TASK DIRECTIONS:
Please write out every record exactly, but keep any images out of it.

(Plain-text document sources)
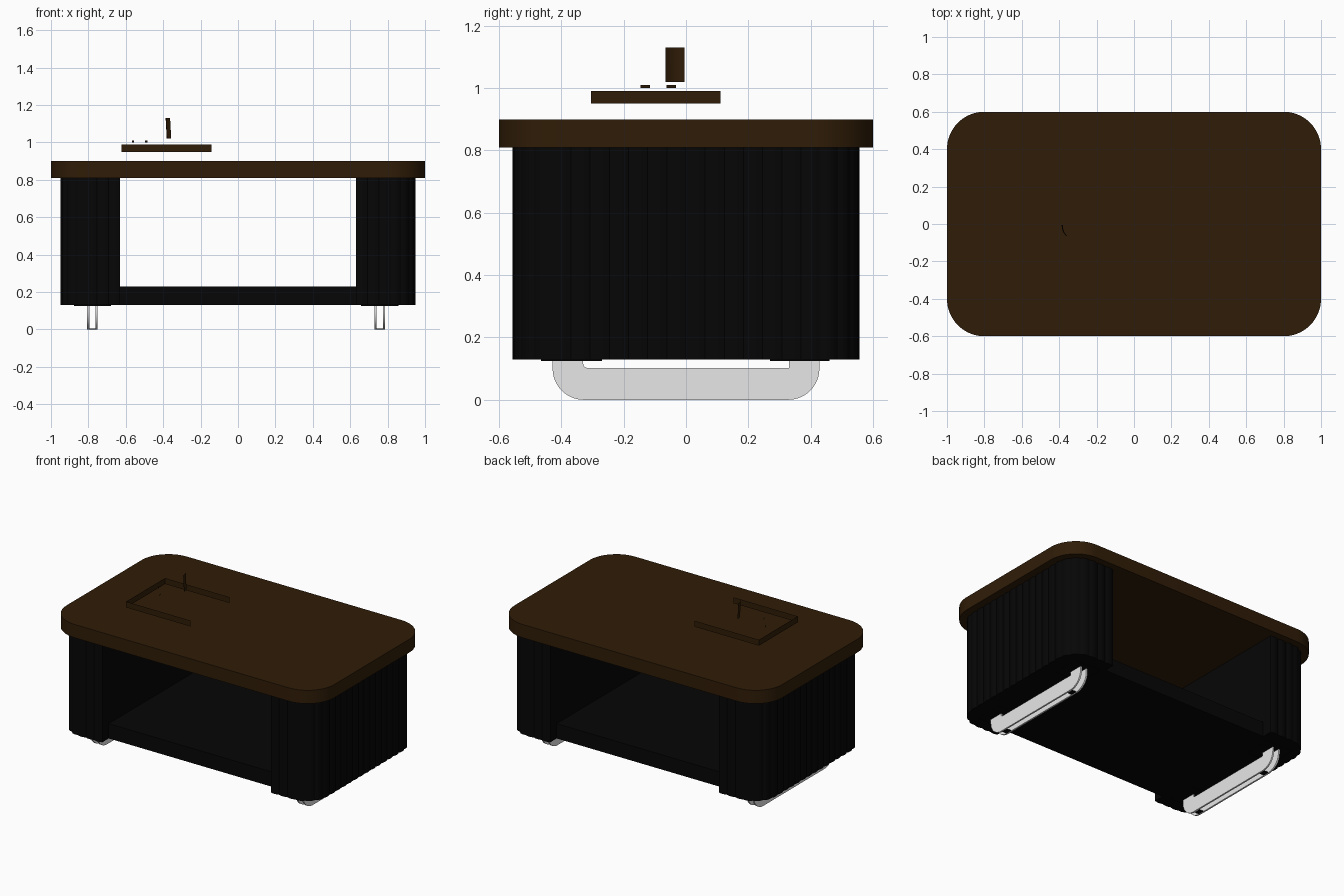
import bpy, bmesh, math

if "Cube" in bpy.data.objects:
    bpy.data.objects.remove(bpy.data.objects["Cube"])


def material(name, rgb):
    m = bpy.data.materials.new(name)
    m.diffuse_color = (*rgb, 1)
    m.use_nodes = True
    m.node_tree.nodes["Principled BSDF"].inputs["Base Color"].default_value = m.diffuse_color
    return m


BROWN = material("dark walnut", (0.029, 0.0118, 0.0022))
BLACK = material("black lacquer", (0.0018, 0.0018, 0.0018))
CLEAR = material("pale grey acrylic", (0.8, 0.8, 0.8))


def finish(bm, name, mat):
    me = bpy.data.meshes.new(name)
    bm.to_mesh(me)
    bm.free()
    ob = bpy.data.objects.new(name, me)
    bpy.context.collection.objects.link(ob)
    me.materials.append(mat)
    bpy.ops.object.select_all(action='DESELECT')
    ob.select_set(True)
    bpy.context.view_layer.objects.active = ob
    bpy.ops.object.shade_smooth_by_angle(angle=math.radians(30))
    return ob


def prism(name, pts, offset, mat):
    """Extrude a closed 3D outline along an offset vector."""
    bm = bmesh.new()
    f = bm.faces.new([bm.verts.new(p) for p in pts])
    r = bmesh.ops.extrude_face_region(bm, geom=[f], use_keep_orig=True)
    bmesh.ops.translate(bm, vec=offset,
                        verts=[v for v in r['geom'] if isinstance(v, bmesh.types.BMVert)])
    bmesh.ops.recalc_face_normals(bm, faces=bm.faces)
    return finish(bm, name, mat)


def box(name, x0, x1, y0, y1, z0, z1, mat):
    return prism(name, [(x0, y0, z0), (x1, y0, z0), (x1, y1, z0), (x0, y1, z0)],
                 (0, 0, z1 - z0), mat)


def ribbon(name, path, z0, z1, mat, lean=0):
    """Thin upright strip along a path in plan, leaning in x."""
    bm = bmesh.new()
    lo = [bm.verts.new((x, y, z0)) for x, y in path]
    hi = [bm.verts.new((x + lean, y, z1)) for x, y in path]
    for i in range(len(path) - 1):
        bm.faces.new((lo[i], lo[i + 1], hi[i + 1], hi[i]))
    return finish(bm, name, mat)


def arc(cx, cy, r, a0, a1, n):
    return [(cx + r * math.cos(math.radians(a0 + (a1 - a0) * i / n)),
             cy + r * math.sin(math.radians(a0 + (a1 - a0) * i / n))) for i in range(n + 1)]


# table top with large rounded corners
top = []
for cx, cy, a in ((.8, .4, 0), (-.8, .4, 90), (-.8, -.4, 180), (.8, -.4, 270)):
    top += [(x, y, 0.81) for x, y in arc(cx, cy, 0.2, a, a + 90, 16)]
prism("table_top", top, (0, 0, 0.09), BROWN)


# fluted D-shaped pedestals
def pedestal_outline(n_flutes=26, steps=6, depth=0.007):
    xi, xo, yo, r = 0.63, 0.943, 0.549, 0.145
    a, q, b = xo - r - xi, r * math.pi / 2, 2 * (yo - r)
    total = 2 * a + 2 * q + b
    pts = []
    for i in range(n_flutes * steps + 1):
        s = total * i / (n_flutes * steps)
        d = depth * abs(math.sin(math.pi * i / steps))
        if s < a:
            p, ang = (xi + s, -yo), -90
        elif s < a + q:
            ang = -90 + 90 * (s - a) / q
            p = arc(xo - r, -yo + r, r, ang, ang, 1)[0]
        elif s < a + q + b:
            p, ang = (xo, -yo + r + s - a - q), 0
        elif s < a + 2 * q + b:
            ang = 90 * (s - a - q - b) / q
            p = arc(xo - r, yo - r, r, ang, ang, 1)[0]
        else:
            p, ang = (xi + total - s, yo), 90
        pts.append((p[0] + d * math.cos(math.radians(ang)),
                    p[1] + d * math.sin(math.radians(ang))))
    return pts


# sled foot side profile in y and z, with a shallow notch on top
foot = ([(-.428, .128)] + arc(-.328, .1, .1, 180, 270, 10) + arc(.328, .1, .1, 270, 360, 10)
        + [(.428, .128), (.33, .128), (.33, .102)] + arc(-.315, .117, .015, 270, 180, 4)
        + [(-.33, .128)])

for side, s, fx in (("right", 1, 0.758), ("left", -1, -0.778)):
    prism(side + "_pedestal", [(s * x, y, 0.13) for x, y in pedestal_outline()],
          (0, 0, 0.68), BLACK)
    # two upright acrylic plates with an open gap between them
    for part, x in (("plate_a", fx - 0.028), ("plate_b", fx + 0.017)):
        prism(f"{side}_foot_{part}", [(x, y, z) for y, z in foot], (0.011, 0, 0), CLEAR)
    # mounting pads and the small dark glides joining the plates
    for end, y0, y1, yg in (("front", -.465, -.27, -.31), ("back", .27, .46, .31)):
        box(f"{side}_{end}_mounting_pad", fx - .1, fx + .1, y0, y1, 0.125, 0.131, BLACK)
        box(f"{side}_{end}_glide", fx - .02, fx + .02, yg - .02, yg + .02, 0, 0.006, BLACK)

# lower shelf between the pedestals
box("lower_shelf", -0.635, 0.635, -0.48, 0.48, 0.13, 0.23, BLACK)

# thin floating strips above the top: open tray rim, curved card and two chips
ribbon("tray_rim", [(-.142, -.305), (-.622, -.305), (-.622, .11), (-.142, .11)], 0.95, 0.99, BROWN)
ribbon("curved_card", [(-.381, -.005), (-.379, -.025), (-.372, -.045), (-.357, -.065)],
       1.02, 1.13, BROWN, lean=-0.006)
ribbon("back_chip", [(-.568, -.032), (-.555, -.062)], 1.0, 1.01, BROWN)
ribbon("front_chip", [(-.497, -.115), (-.484, -.146)], 1.0, 1.01, BROWN)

ANSWER SPACE:
import bpy, bmesh, math

if "Cube" in bpy.data.objects:
    bpy.data.objects.remove(bpy.data.objects["Cube"])


def material(name, rgb):
    m = bpy.data.materials.new(name)
    m.diffuse_color = (*rgb, 1)
    m.use_nodes = True
    m.node_tree.nodes["Principled BSDF"].inputs["Base Color"].default_value = m.diffuse_color
    return m


BROWN = material("dark walnut", (0.029, 0.0118, 0.0022))
BLACK = material("black lacquer", (0.0018, 0.0018, 0.0018))
CLEAR = material("pale grey acrylic", (0.8, 0.8, 0.8))


def finish(bm, name, mat):
    me = bpy.data.meshes.new(name)
    bm.to_mesh(me)
    bm.free()
    ob = bpy.data.objects.new(name, me)
    bpy.context.collection.objects.link(ob)
    me.materials.append(mat)
    bpy.ops.object.select_all(action='DESELECT')
    ob.select_set(True)
    bpy.context.view_layer.objects.active = ob
    bpy.ops.object.shade_smooth_by_angle(angle=math.radians(30))
    return ob


def prism(name, pts, offset, mat):
    """Extrude a closed 3D outline along an offset vector."""
    bm = bmesh.new()
    f = bm.faces.new([bm.verts.new(p) for p in pts])
    r = bmesh.ops.extrude_face_region(bm, geom=[f], use_keep_orig=True)
    bmesh.ops.translate(bm, vec=offset,
                        verts=[v for v in r['geom'] if isinstance(v, bmesh.types.BMVert)])
    bmesh.ops.recalc_face_normals(bm, faces=bm.faces)
    return finish(bm, name, mat)


def box(name, x0, x1, y0, y1, z0, z1, mat):
    return prism(name, [(x0, y0, z0), (x1, y0, z0), (x1, y1, z0), (x0, y1, z0)],
                 (0, 0, z1 - z0), mat)


def ribbon(name, path, z0, z1, mat, lean=0):
    """Thin upright strip along a path in plan, leaning in x."""
    bm = bmesh.new()
    lo = [bm.verts.new((x, y, z0)) for x, y in path]
    hi = [bm.verts.new((x + lean, y, z1)) for x, y in path]
    for i in range(len(path) - 1):
        bm.faces.new((lo[i], lo[i + 1], hi[i + 1], hi[i]))
    return finish(bm, name, mat)


def arc(cx, cy, r, a0, a1, n):
    return [(cx + r * math.cos(math.radians(a0 + (a1 - a0) * i / n)),
             cy + r * math.sin(math.radians(a0 + (a1 - a0) * i / n))) for i in range(n + 1)]


# table top with large rounded corners
top = []
for cx, cy, a in ((.8, .4, 0), (-.8, .4, 90), (-.8, -.4, 180), (.8, -.4, 270)):
    top += [(x, y, 0.81) for x, y in arc(cx, cy, 0.2, a, a + 90, 16)]
prism("table_top", top, (0, 0, 0.09), BROWN)


# fluted D-shaped pedestals
def pedestal_outline(n_flutes=26, steps=6, depth=0.007):
    xi, xo, yo, r = 0.63, 0.943, 0.549, 0.145
    a, q, b = xo - r - xi, r * math.pi / 2, 2 * (yo - r)
    total = 2 * a + 2 * q + b
    pts = []
    for i in range(n_flutes * steps + 1):
        s = total * i / (n_flutes * steps)
        d = depth * abs(math.sin(math.pi * i / steps))
        if s < a:
            p, ang = (xi + s, -yo), -90
        elif s < a + q:
            ang = -90 + 90 * (s - a) / q
            p = arc(xo - r, -yo + r, r, ang, ang, 1)[0]
        elif s < a + q + b:
            p, ang = (xo, -yo + r + s - a - q), 0
        elif s < a + 2 * q + b:
            ang = 90 * (s - a - q - b) / q
            p = arc(xo - r, yo - r, r, ang, ang, 1)[0]
        else:
            p, ang = (xi + total - s, yo), 90
        pts.append((p[0] + d * math.cos(math.radians(ang)),
                    p[1] + d * math.sin(math.radians(ang))))
    return pts


# sled foot side profile in y and z, with a shallow notch on top
foot = ([(-.428, .128)] + arc(-.328, .1, .1, 180, 270, 10) + arc(.328, .1, .1, 270, 360, 10)
        + [(.428, .128), (.33, .128), (.33, .102)] + arc(-.315, .117, .015, 270, 180, 4)
        + [(-.33, .128)])

for side, s, fx in (("right", 1, 0.758), ("left", -1, -0.778)):
    prism(side + "_pedestal", [(s * x, y, 0.13) for x, y in pedestal_outline()],
          (0, 0, 0.68), BLACK)
    # two upright acrylic plates with an open gap between them
    for part, x in (("plate_a", fx - 0.028), ("plate_b", fx + 0.017)):
        prism(f"{side}_foot_{part}", [(x, y, z) for y, z in foot], (0.011, 0, 0), CLEAR)
    # mounting pads and the small dark glides joining the plates
    for end, y0, y1, yg in (("front", -.465, -.27, -.31), ("back", .27, .46, .31)):
        box(f"{side}_{end}_mounting_pad", fx - .1, fx + .1, y0, y1, 0.125, 0.131, BLACK)
        box(f"{side}_{end}_glide", fx - .02, fx + .02, yg - .02, yg + .02, 0, 0.006, BLACK)

# lower shelf between the pedestals
box("lower_shelf", -0.635, 0.635, -0.48, 0.48, 0.13, 0.23, BLACK)

# thin floating strips above the top: open tray rim, curved card and two chips
ribbon("tray_rim", [(-.142, -.305), (-.622, -.305), (-.622, .11), (-.142, .11)], 0.95, 0.99, BROWN)
ribbon("curved_card", [(-.381, -.005), (-.379, -.025), (-.372, -.045), (-.357, -.065)],
       1.02, 1.13, BROWN, lean=-0.006)
ribbon("back_chip", [(-.568, -.032), (-.555, -.062)], 1.0, 1.01, BROWN)
ribbon("front_chip", [(-.497, -.115), (-.484, -.146)], 1.0, 1.01, BROWN)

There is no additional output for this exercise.